The Gutenberg delay was due to it being “challenging”.
And it is, but I think I’m past the “how the heck does this thing work” stage and moving into “this is pretty cool, but still figuring it out” stage.
Other than that, I’m working on ditching all non-essential plugins and replacing hogs with gazelles… that is replacing resource-heavy plugins with lighter options.
There’s a lot of site speed stuff I don’t have all the answers to but I’m learning.
Why all this site performance talk?
Google announced some time ago that they’re unleashing an update in May that will give some level of preference to websites with a better user experience. Part of the “user experience” formula includes site speed.
How much site speed will impact rankings is anyone’s guess.
Google has a sitespeed insights tool (called Pagespeed Insights).
To make matters more complicated, some site speed folks in the know suggest that sitespeed scores don’t reflect actual website speed. I tend to agree.
But here’s the million dollar question (literally): Will Google base site speed performance on its Pagespeed scores or some other measure? Both?
I don’t know.
I suspect you don’t know.
Googling it, ironically, won’t answer the question because Google hasn’t clarified this.
Take CNN’s website as an example. I ran a post through the Pagespeed Insights tool and it scored a 6 on mobile. It really can’t get much worse than that. In case you don’t know, 100 is the best and 1 is the worst (maybe it’s zero, I don’t know).
Forbes eked out a 32.
Business Insider posted a 37.
Huffpost weighed in at 15.
Quora spit out a dismal 9.
Men’s Health: 8
Yoga Journal: 48 (best of the bunch but still in the red).
That’s a smattering of some of the biggest content sites in the world, all of which are in the red. Is Google going to stop sending them traffic?

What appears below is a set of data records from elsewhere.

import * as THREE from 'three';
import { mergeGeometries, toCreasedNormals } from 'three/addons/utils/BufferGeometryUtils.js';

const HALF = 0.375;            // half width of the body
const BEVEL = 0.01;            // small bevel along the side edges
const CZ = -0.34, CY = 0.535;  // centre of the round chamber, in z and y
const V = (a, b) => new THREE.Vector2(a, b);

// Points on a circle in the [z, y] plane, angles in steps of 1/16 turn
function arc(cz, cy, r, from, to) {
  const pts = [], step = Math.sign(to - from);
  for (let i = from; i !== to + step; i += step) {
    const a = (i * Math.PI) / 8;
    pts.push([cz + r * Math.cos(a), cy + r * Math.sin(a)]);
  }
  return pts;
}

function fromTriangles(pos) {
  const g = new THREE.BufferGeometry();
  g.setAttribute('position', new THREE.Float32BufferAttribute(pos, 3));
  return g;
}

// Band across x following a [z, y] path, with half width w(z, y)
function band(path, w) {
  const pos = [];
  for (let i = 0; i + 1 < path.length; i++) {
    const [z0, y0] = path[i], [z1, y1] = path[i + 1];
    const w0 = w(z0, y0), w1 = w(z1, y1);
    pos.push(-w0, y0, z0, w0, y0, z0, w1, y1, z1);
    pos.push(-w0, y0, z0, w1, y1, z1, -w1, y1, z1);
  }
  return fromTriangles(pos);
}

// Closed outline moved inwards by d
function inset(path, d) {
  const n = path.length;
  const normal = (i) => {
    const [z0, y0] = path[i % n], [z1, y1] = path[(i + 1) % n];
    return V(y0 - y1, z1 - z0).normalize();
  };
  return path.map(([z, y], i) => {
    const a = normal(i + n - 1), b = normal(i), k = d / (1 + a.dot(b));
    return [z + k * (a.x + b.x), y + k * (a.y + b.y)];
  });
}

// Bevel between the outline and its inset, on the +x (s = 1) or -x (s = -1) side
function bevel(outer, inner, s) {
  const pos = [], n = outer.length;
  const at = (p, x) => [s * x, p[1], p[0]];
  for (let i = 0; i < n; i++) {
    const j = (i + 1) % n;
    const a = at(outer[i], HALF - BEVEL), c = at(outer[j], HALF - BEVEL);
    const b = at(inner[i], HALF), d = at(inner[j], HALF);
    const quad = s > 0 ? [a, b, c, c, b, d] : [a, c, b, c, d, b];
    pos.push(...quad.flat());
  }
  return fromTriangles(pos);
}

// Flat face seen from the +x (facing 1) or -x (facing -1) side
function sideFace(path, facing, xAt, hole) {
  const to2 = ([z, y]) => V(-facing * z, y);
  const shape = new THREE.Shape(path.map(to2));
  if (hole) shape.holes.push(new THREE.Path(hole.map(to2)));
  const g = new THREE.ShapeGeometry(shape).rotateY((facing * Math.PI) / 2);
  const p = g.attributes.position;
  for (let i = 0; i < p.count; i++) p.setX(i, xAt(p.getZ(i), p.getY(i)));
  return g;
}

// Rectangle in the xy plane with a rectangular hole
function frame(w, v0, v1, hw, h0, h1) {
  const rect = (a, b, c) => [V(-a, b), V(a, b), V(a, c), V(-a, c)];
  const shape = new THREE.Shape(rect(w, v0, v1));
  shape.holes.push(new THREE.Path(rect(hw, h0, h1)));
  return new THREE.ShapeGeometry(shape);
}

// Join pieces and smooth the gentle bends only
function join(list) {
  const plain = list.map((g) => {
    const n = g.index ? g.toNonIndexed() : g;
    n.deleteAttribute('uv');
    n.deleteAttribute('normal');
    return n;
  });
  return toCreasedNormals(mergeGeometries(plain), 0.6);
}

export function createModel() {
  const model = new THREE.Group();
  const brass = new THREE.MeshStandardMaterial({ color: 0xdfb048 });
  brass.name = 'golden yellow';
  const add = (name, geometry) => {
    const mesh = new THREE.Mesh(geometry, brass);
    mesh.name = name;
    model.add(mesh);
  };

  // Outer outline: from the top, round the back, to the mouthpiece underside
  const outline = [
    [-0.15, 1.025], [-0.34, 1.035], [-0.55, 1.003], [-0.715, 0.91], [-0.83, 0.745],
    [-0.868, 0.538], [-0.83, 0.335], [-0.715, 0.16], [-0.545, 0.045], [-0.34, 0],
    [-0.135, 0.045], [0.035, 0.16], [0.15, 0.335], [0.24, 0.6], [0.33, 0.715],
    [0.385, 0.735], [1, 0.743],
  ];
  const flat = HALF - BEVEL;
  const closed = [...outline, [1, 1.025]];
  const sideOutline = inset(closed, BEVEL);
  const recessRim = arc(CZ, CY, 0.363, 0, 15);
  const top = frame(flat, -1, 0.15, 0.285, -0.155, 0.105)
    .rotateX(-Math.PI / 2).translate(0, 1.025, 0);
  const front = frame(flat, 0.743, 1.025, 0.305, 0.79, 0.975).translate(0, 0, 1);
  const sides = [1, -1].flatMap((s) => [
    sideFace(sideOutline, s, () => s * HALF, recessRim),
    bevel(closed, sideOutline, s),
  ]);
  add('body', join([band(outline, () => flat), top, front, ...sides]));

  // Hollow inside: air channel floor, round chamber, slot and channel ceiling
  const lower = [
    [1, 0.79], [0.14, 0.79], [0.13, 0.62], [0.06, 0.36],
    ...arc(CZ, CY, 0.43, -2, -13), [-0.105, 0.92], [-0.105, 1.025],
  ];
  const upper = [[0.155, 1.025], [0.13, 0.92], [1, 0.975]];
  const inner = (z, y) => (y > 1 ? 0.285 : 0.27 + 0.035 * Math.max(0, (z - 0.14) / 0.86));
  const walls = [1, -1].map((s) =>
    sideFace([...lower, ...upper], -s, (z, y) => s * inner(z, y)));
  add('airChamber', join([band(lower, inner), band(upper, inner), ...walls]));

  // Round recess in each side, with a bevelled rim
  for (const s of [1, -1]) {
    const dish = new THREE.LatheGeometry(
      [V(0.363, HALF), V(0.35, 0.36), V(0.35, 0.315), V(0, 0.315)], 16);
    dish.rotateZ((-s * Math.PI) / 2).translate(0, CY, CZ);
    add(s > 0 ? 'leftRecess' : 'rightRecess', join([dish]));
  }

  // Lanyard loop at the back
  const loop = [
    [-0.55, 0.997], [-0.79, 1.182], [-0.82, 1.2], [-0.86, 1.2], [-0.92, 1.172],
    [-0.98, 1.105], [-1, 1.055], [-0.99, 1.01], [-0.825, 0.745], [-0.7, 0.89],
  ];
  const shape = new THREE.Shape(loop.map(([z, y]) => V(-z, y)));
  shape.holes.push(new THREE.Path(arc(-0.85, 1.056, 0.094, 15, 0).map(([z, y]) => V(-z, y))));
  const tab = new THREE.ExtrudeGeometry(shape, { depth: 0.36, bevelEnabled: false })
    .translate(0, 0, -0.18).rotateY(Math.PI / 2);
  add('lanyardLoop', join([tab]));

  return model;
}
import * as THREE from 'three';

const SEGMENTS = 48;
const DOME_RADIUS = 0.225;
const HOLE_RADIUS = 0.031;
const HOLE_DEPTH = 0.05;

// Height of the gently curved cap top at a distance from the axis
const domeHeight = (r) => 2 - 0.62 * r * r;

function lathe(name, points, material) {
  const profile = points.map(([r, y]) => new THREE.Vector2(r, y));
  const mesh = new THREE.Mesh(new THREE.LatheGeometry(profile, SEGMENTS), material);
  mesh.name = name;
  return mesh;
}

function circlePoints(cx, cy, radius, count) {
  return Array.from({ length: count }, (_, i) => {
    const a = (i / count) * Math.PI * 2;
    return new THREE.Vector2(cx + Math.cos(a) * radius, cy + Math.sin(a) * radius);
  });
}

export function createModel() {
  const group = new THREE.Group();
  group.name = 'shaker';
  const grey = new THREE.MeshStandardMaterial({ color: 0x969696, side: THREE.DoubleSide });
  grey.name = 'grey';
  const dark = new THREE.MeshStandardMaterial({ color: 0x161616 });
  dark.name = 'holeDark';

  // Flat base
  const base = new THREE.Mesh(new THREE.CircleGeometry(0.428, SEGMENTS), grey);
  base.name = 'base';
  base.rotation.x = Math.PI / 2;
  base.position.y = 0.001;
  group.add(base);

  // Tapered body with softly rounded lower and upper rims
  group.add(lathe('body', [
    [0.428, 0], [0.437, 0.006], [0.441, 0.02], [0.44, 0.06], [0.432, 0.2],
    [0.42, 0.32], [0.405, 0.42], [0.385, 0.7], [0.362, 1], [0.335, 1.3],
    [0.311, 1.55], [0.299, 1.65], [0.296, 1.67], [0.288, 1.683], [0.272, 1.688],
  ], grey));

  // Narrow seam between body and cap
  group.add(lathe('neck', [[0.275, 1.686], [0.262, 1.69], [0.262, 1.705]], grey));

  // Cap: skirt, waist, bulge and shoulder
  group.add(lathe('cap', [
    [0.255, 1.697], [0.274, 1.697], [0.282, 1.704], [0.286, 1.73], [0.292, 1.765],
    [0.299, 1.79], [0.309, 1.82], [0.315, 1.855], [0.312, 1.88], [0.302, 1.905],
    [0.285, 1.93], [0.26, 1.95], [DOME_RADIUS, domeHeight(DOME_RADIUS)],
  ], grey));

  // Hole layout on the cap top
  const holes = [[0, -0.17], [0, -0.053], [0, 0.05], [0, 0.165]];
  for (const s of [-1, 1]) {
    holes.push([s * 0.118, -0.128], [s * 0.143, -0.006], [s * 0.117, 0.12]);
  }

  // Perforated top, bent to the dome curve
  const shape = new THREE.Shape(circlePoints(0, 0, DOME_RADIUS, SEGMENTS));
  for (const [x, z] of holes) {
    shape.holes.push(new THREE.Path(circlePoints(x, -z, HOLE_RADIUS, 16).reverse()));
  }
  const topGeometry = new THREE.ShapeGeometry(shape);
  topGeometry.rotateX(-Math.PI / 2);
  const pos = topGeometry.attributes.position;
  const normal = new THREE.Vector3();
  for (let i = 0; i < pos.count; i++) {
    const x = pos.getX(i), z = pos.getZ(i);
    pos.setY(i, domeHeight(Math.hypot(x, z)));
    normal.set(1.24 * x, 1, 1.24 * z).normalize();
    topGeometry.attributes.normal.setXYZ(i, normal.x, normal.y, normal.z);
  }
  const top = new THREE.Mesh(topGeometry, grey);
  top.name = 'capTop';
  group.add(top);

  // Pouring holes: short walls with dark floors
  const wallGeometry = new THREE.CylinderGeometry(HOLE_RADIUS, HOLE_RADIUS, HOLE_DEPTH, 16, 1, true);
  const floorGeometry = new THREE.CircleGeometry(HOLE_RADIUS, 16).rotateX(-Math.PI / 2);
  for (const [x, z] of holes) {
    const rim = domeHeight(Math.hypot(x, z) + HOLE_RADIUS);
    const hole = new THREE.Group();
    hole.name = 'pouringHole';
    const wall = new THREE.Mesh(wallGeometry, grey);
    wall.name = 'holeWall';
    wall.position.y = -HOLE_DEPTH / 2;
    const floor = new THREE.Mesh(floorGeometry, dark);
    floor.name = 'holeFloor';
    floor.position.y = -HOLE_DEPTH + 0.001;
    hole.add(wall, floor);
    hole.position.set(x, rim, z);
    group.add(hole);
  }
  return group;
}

I doubt it.
FYI, these scores vary by post so if you test them the scores will be different.
Go check these sites for yourself. This little exercise might make you feel better. I know I feel better about things.
However, you are likely not the equivalent of CNN and the other heavyweights listed so instead of doing nothing, it’s worth working on improving your site speed.
One of the most instrumental sites I’ve read about all this site speed stuff is Pagepipe by Steve Teare.
I don’t follow everything he says, but I’ve incorporated much of what he suggests.
More importantly, he opened my eyes to the importance of fast sites and more importantly, how to do it. He tests so many plugins and themes, it’s ridiculous. His site is an encyclopedia about website speed. If you visit, browse around.
I learned generally that plugins with tons of bells and whistles are usually pretty heavy and that you’re better off using several small plugins, each doing just one thing.
Plus he has a lot of content about Gutenberg in the works. Here’s his comments on Gutenberg vs Elementor.